SAMUELSON: “Imagine” Means Hope and Progress for Refugee Students
Here’s a story problem for you: A large, urban Midwestern school district absorbs an influx of kids from refugee camps around the world who aren’t even literate in their native tongues, let alone English. What’s the most engaging, effective and cost-efficient way to bring them up to speed?
Yesterday at Samuelson Elementary one possible answer to that question was provided by Principal Cindy Roerig and Dean of Students Holly Barcus. They hosted a group that included State Representative Greg Forristall, Chairman of the Education Committee of the Iowa House, for a demonstration of the Imagine Learning software that’s been in use at Samuelson since last year and so far is producing “amazing” results according to everyone there who’s worked with it.
Testimonials included smiling Burmese kids talking about pronouns, ELL teacher Rachel Venard raving about how Imagine builds confidence as well as fluency and 3rd grade teacher Shannon Groth going on about how one of the refugee kids taught her whole class the “Be verbs” chant he learned on the program.
When Rep. Forristall and the other visitors dropped in on the school’s computer lab to see the software in action after staring at bar graphs of positive data it looked like a roomful of kids playing football coach or airline pilot, what with all the headphones. They were all intent on their screens until one boy suddenly thrust his fist in the air and exclaimed, “Alright! Oh, man!” upon completion of the exercise he was working on.
Vinh Nguyen, the district’s ELL Coordinator and a former refugee himself, grinned and explained how remarkable it is for Asian kids who speak more tonal languages to be so quickly adopting American vernacular.
“Before you can close the achievement gap you have to close the engagement gap and Imagine really does that,” said Barry Jones, the district’s Director of Elementary School Services who was the principal last year at Windsor when Imagine was introduced there. “Plus it generates its own records which can be a great comparative tool for teachers at fall and spring conferences. They have before-and-after videos they can show the parents.”

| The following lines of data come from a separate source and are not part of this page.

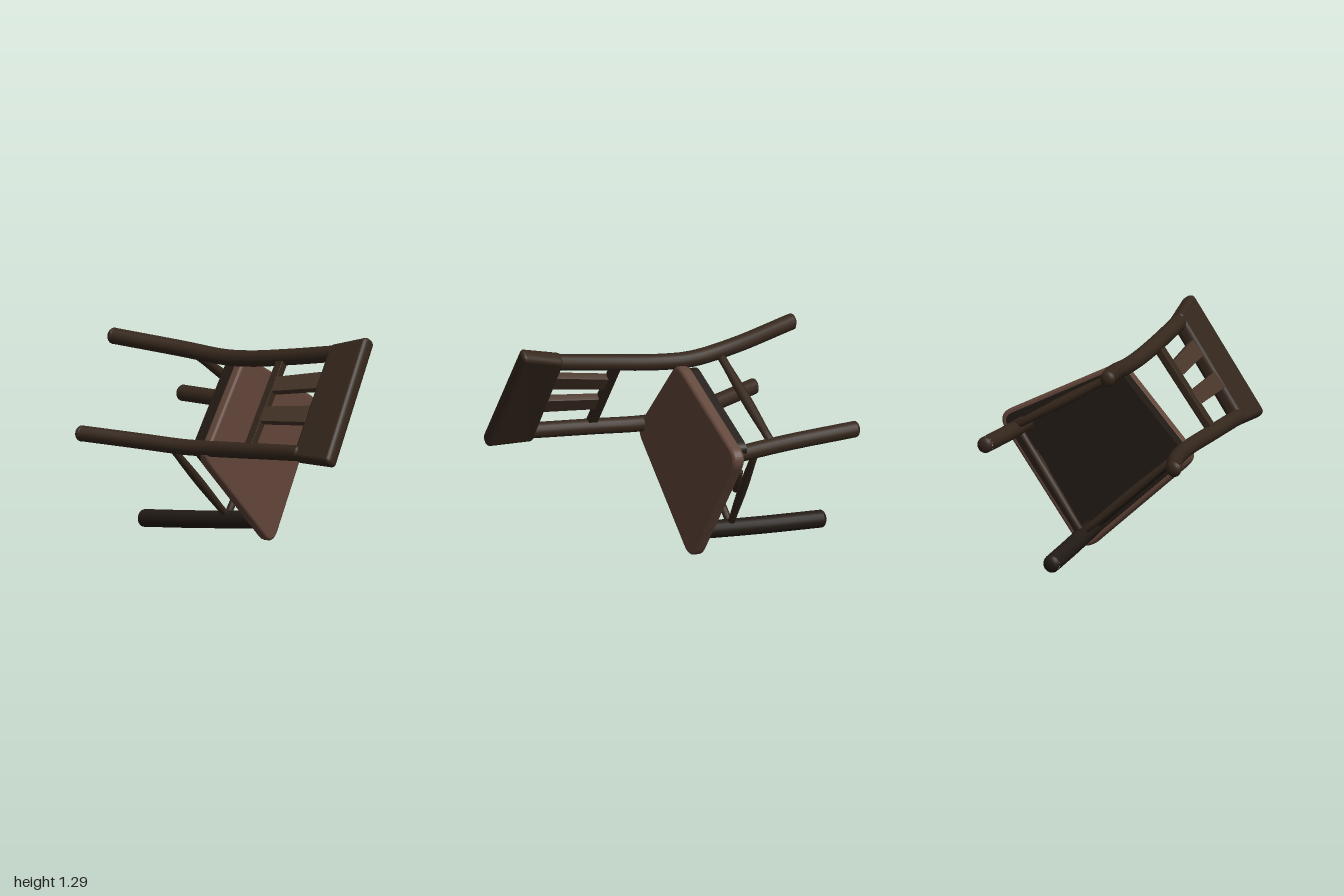
import * as THREE from 'three';
import { RoundedBoxGeometry } from 'three/addons/geometries/RoundedBoxGeometry.js';

const V = (p) => new THREE.Vector3(...p);
const wood = new THREE.MeshStandardMaterial({ color: 0x35271c });
const darkWood = new THREE.MeshStandardMaterial({ color: 0x221a14 });
const seatWood = new THREE.MeshStandardMaterial({ color: 0x62463a });
const slatWood = new THREE.MeshStandardMaterial({ color: 0x49362a });

function add(parent, name, geometry, material) {
  const mesh = new THREE.Mesh(geometry, material);
  mesh.name = name;
  parent.add(mesh);
  return mesh;
}

// Round bar along a smooth curve, with softly rounded ends
function bar(parent, name, points, radius, material) {
  const group = new THREE.Group();
  group.name = name;
  const curve = new THREE.CatmullRomCurve3(points.map(V));
  add(group, name + 'Shaft', new THREE.TubeGeometry(curve, 40, radius, 16), material);
  [0, 1].forEach((t) => {
    const cap = add(group, name + 'End', new THREE.SphereGeometry(radius, 16, 12), material);
    cap.position.copy(curve.getPoint(t));
    cap.scale.z = 0.6;
  });
  parent.add(group);
}

// Turned spindle, thicker in the middle than at its ends
function spindle(parent, name, from, to, r) {
  const a = V(from), b = V(to), len = a.distanceTo(b);
  const profile = [0, 0.8, 0.8, 0.92, 1, 1, 0.92, 0.8, 0.8, 0]
    .map((k, i) => new THREE.Vector2(r * k, (THREE.MathUtils.clamp((i - 1) / 7, 0, 1) - 0.5) * len));
  const mesh = add(parent, name, new THREE.LatheGeometry(profile, 14), wood);
  mesh.position.lerpVectors(a, b, 0.5);
  mesh.quaternion.setFromUnitVectors(new THREE.Vector3(0, 1, 0), b.sub(a).normalize());
}

// Rounded board stretched over four corners: p00-p10 is one long edge, p01-p11 the other;
// shift moves it along its own normal
function board(parent, name, [p00, p10, p01, p11], thickness, round, material, shift = 0) {
  const geo = new RoundedBoxGeometry(1, 0.4, thickness, 4, round);
  const [a, b, c, d] = [p00, p10, p01, p11].map(V);
  const normal = b.clone().sub(a).cross(c.clone().sub(a)).normalize();
  const pos = geo.attributes.position;
  for (let i = 0; i < pos.count; i++) {
    const u = pos.getX(i) + 0.5, v = pos.getY(i) / 0.4 + 0.5;
    const p = a.clone().lerp(b, u).lerp(c.clone().lerp(d, u), v);
    p.addScaledVector(normal, pos.getZ(i) + shift);
    pos.setXYZ(i, p.x, p.y, p.z);
  }
  geo.computeVertexNormals();
  add(parent, name, geo, material);
}

// Seat outline with rounded corners, scaled about the point (cx, cy)
const corners = [[0.0, 1.09], [0.725, 0.74], [0.23, -0.04], [-0.43, 0.55]];
function outline(k, cx, cy, Type = THREE.Shape) {
  const pts = corners.map(([x, y]) => new THREE.Vector2(cx + (x - cx) * k, cy + (y - cy) * k));
  const shape = new Type();
  pts.forEach((p, i) => {
    const before = p.clone().lerp(pts[(i + 3) % 4], 0.09);
    const after = p.clone().lerp(pts[(i + 1) % 4], 0.09);
    if (i === 0) shape.moveTo(before.x, before.y);
    else shape.lineTo(before.x, before.y);
    shape.quadraticCurveTo(p.x, p.y, after.x, after.y);
  });
  shape.closePath();
  return shape;
}

// Tilted slab of the seat: z falls as x and, slightly, y grow
function slab(parent, name, shape, depth, bevel, z, material) {
  const geo = new THREE.ExtrudeGeometry(shape, {
    depth, bevelEnabled: bevel > 0, bevelThickness: bevel, bevelSize: bevel, bevelSegments: 4, curveSegments: 10,
  });
  geo.applyMatrix4(new THREE.Matrix4().set(1, 0, 0, 0, 0, 1, 0, 0, -0.2, -0.032, 1, z, 0, 0, 0, 1));
  geo.computeVertexNormals();
  add(parent, name, geo, material);
}

export function createModel() {
  const chair = new THREE.Group();
  chair.name = 'tippedChair';

  // Seat board with a darker underside
  slab(chair, 'seat', outline(0.95, 0.14, 0.57), 0.03, 0.02, -0.051, seatWood);
  slab(chair, 'seatUnderside', outline(0.93, 0.14, 0.57), 0.012, 0, -0.076, darkWood);

  // Apron frame beneath the seat, set back from the front edge
  const frame = outline(0.87, -0.17, 0.82);
  frame.holes.push(outline(0.72, 0.06, 0.64, THREE.Path));
  slab(chair, 'apron', frame, 0.075, 0, -0.135, darkWood);

  // Back posts, each running from leg foot to top rail
  bar(chair, 'upperBackPost', [[-0.285, 1.147, -0.815], [-0.13, 1.1, -0.42], [-0.065, 1.075, -0.15],
    [-0.045, 1.085, 0.05], [-0.02, 1.125, 0.35], [0.015, 1.178, 0.69]], 0.047, wood);
  bar(chair, 'lowerBackPost', [[-0.65, 0.637, -0.705], [-0.49, 0.61, -0.37], [-0.4, 0.595, -0.13],
    [-0.365, 0.6, 0.05], [-0.35, 0.62, 0.35], [-0.33, 0.645, 0.73]], 0.046, wood);

  // Front legs
  bar(chair, 'lowerFrontLeg', [[0.035, 0.057, -0.89], [0.1, 0.085, -0.5], [0.165, 0.12, -0.11]], 0.051, darkWood);
  bar(chair, 'upperFrontLeg', [[0.418, 0.727, -0.972], [0.48, 0.715, -0.55], [0.55, 0.7, -0.2]], 0.047, wood);

  // Backrest: top rail, cross rail and two slats
  board(chair, 'topRail', [[-0.345, 0.6, 0.715], [0.035, 1.21, 0.645], [-0.335, 0.6, 1.005], [0.08, 1.28, 0.905]],
    0.092, 0.038, wood);
  board(chair, 'crossRail', [[-0.35, 0.63, 0.33], [-0.03, 1.1, 0.275], [-0.35, 0.63, 0.385], [-0.03, 1.1, 0.33]],
    0.045, 0.018, wood, -0.01);
  [[0.29, 0.46], [0.63, 0.8]].forEach(([s, e]) => {
    const low = (t) => [-0.35 + 0.32 * t, 0.63 + 0.46 * t, 0.36 - 0.05 * t];
    const high = (t) => [-0.34 + 0.37 * t, 0.64 + 0.53 * t, 0.74 - 0.07 * t];
    board(chair, 'backSlat', [low(s), low(e), high(s), high(e)], 0.045, 0.02, slatWood, -0.014);
  });

  // Stretchers between the legs
  spindle(chair, 'upperSideStretcher', [-0.1, 1.07, -0.33], [0.5, 0.73, -0.45], 0.03);
  spindle(chair, 'lowerSideStretcher', [-0.42, 0.6, -0.23], [0.13, 0.12, -0.32], 0.026);
  spindle(chair, 'frontStretcher', [0.13, 0.12, -0.32], [0.52, 0.7, -0.35], 0.026);
  spindle(chair, 'stretcherFragment', [0.35, 0.41, -0.28], [0.45, 0.56, -0.28], 0.02);

  return chair;
}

Imagine Learning is a Utah-based company and its language/literacy software has been in statewide use there for four years. It’s also spreading nationwide and has been implemented to some degree in nine of the ten largest public school districts in the country. In Des Moines Title III funds were used to pilot Imagine at Windsor and Samuelson last year and provide it this year on a limited basis at each of the DMPS designated ELL learning sites. Based on their experience with it so far, district officials would like to scale it up district-wide and possibly use it for special education students as well as the growing ELL population.
It’s not free but Nguyen claims it’s cheap compared to what it would cost to either hire the herd of teachers equal to the task or just pass the kids through the system without properly educating and training them.
Like the rest of the observers, Rep. Forristall came away impressed. He pledged to arrange for a presentation similar to the one he’d just experienced for the benefit of the entire House Education Committee if he is still the Chair when the legislature reconvenes next January.
Roerig and Barcus are quick to point out that Imagine doesn’t replace teachers. It’s more like giving them a power tool so they can do their jobs more productively.
This story is part of ”Around the District in 180 Days,” a project by the DMPS Community Relations office to share stories about events, programs and people from each and every school in Des Moines during the 2012-13 school year.